When I'm setting up a new Windows-based PC, the part that I dread is when it's time to install security software onto it. I just know that no matter how swift and powerful the system is, installing any kind of security suite onto it is going to kill performance. It's a lot like buying a BMW M5 and then murdering the performance by attaching it to a trailer full of concrete.
I know that we should all be thankful for being able to buy affordable protection against all but the most determined malware that's in the wild, but having spent nearly a decade feeling that I'd rather take my chances with the malware than install security software onto my systems. I remember using a product called Dr Solomon's Anti Virus back in the 90s and being pretty pleased with that, but then the company was bought by McAfee and the product went down hill from there.
Over the years I've got my hands on countless antivirus products and security suites and ultimately been disappointed by the lot. They all seem to take your system's CPU cycles and RAM and suck it into a black hole. But there's another problems. Security products aimed at the consumer seem to all be aggressively competing for screen time. Take, for example, Symantec's Norton AntiVirus. Here's a program that's constantly in your face with one message or another.
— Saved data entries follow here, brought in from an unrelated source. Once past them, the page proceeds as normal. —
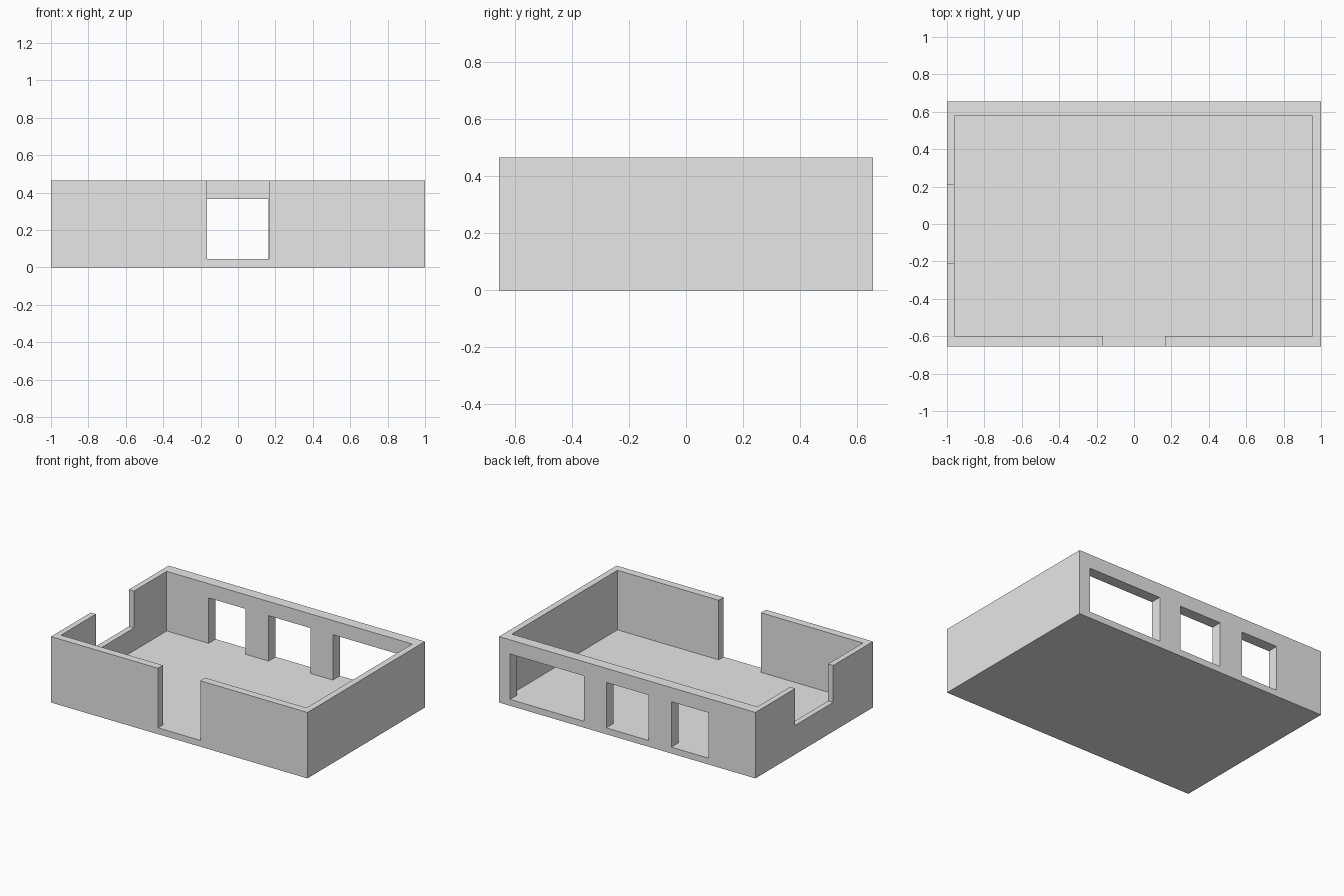
import bpy

cube = bpy.data.objects.get("Cube")
if cube:
    bpy.data.objects.remove(cube, do_unlink=True)

GREY = (0.8, 0.8, 0.8, 1.0)
grey = bpy.data.materials.new("light grey")
grey.use_nodes = True
grey.diffuse_color = GREY
grey.node_tree.nodes["Principled BSDF"].inputs["Base Color"].default_value = GREY

HALF_X, HALF_Y, TOP = 1.0, 0.655, 0.465
FLOOR, LINTEL, SILL = 0.045, 0.365, 0.205
OVER = 0.1  # cutters reach this far past the outside


def box(name, x, y, z):
    """Box spanning the given (low, high) ranges."""
    bpy.ops.mesh.primitive_cube_add(size=1)
    obj = bpy.context.object
    obj.name = name
    for v in obj.data.vertices:
        for axis, (low, high) in enumerate((x, y, z)):
            v.co[axis] = high if v.co[axis] > 0 else low
    obj.data.materials.append(grey)
    return obj


# Solid block that becomes the floor and four walls
room = box("room_shell", (-HALF_X, HALF_X), (-HALF_Y, HALF_Y), (0, TOP))

# Room interior, open at the top
cutters = [box("interior_cutter", (-0.96, 0.955), (-0.6, 0.577), (FLOOR, TOP + OVER))]

# Doorway in the front wall, open at the top
cutters.append(box("doorway_cutter", (-0.165, 0.165), (-HALF_Y - OVER, -0.5),
                   (FLOOR, TOP + OVER)))

# Raised opening in the side wall
cutters.append(box("side_opening_cutter", (-HALF_X - OVER, -0.9), (-0.212, 0.212),
                   (SILL, TOP + OVER)))

# Three openings of different widths in the back wall
for name, span in (("wide", (0.336, 0.914)), ("middle", (-0.165, 0.163)),
                   ("narrow", (-0.633, -0.344))):
    cutters.append(box(name + "_window_cutter", span, (0.5, HALF_Y + OVER),
                       (FLOOR, LINTEL)))

# Cut every opening, then discard the cutters
bpy.context.view_layer.objects.active = room
for cutter in cutters:
    cutter.hide_render = True
    mod = room.modifiers.new(cutter.name, "BOOLEAN")
    mod.operation = "DIFFERENCE"
    mod.solver = "EXACT"
    mod.object = cutter
    bpy.ops.object.modifier_apply(modifier=mod.name)
    bpy.data.objects.remove(cutter, do_unlink=True)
I'm pretty sure that idea behind this is that you're less likely to renew a subscription if you've only noticed your AV product a couple of times, but if it's in your face constantly, then you're more aware of it and more likely to renew. Doesn't work on me I can tell you.
Another problem is that security software is riddled with bugs and most companies just don't seem interested in fixing these problems. My casebooks are filled with bugs and "features" that can be traced back to antivirus, antispam, and firewall software. Some of these bugs are small and you can live with them, but others are big and very serious. When you look at the bigger picture, it's hard to justify spending money on software to prevent malware getting onto your system when the software you're paying for makes your system suffer similar symptoms to those riddled with malware.
I've decided to take a two-pronged approach to dealing with this problem. First off, I'm moving as much of my security workload from the desktop PCs and onto routers and file servers. This way malware and spam is filtered out before reaching my main systems. This system works well and there's no performance hit - seems like a bargain to me. Sure, this can be a pain to administer at times but it's nowhere near as much of a hassle as having to admin security products on each of the systems - it's also cheaper! Secondly, security company Sophos offer free antivirus for journalists and I've taken advantage of this for a few years now, installing it onto my notebooks. To be honest, I'd have little hesitation recommending the Sophos product I'm using to others, but they don't make a consumer version, which is a shame. The product works flawlessly and you only see it of hear from it when there's something important going on. The performance hit is also pretty low, so that's another plus (especially desirable on notebooks).
My advice to anyone who is still considering buying a security software is to take advantage of trial versions and test thoroughly before parting with your cash - my experience (and the experiences of those who have written to me in the past) is that it's not as easy to get your money back if you run into problems down the line.
Thoughts? And remember, since it's a Friday, you can vent your spleen about anything tech-related that annoys you!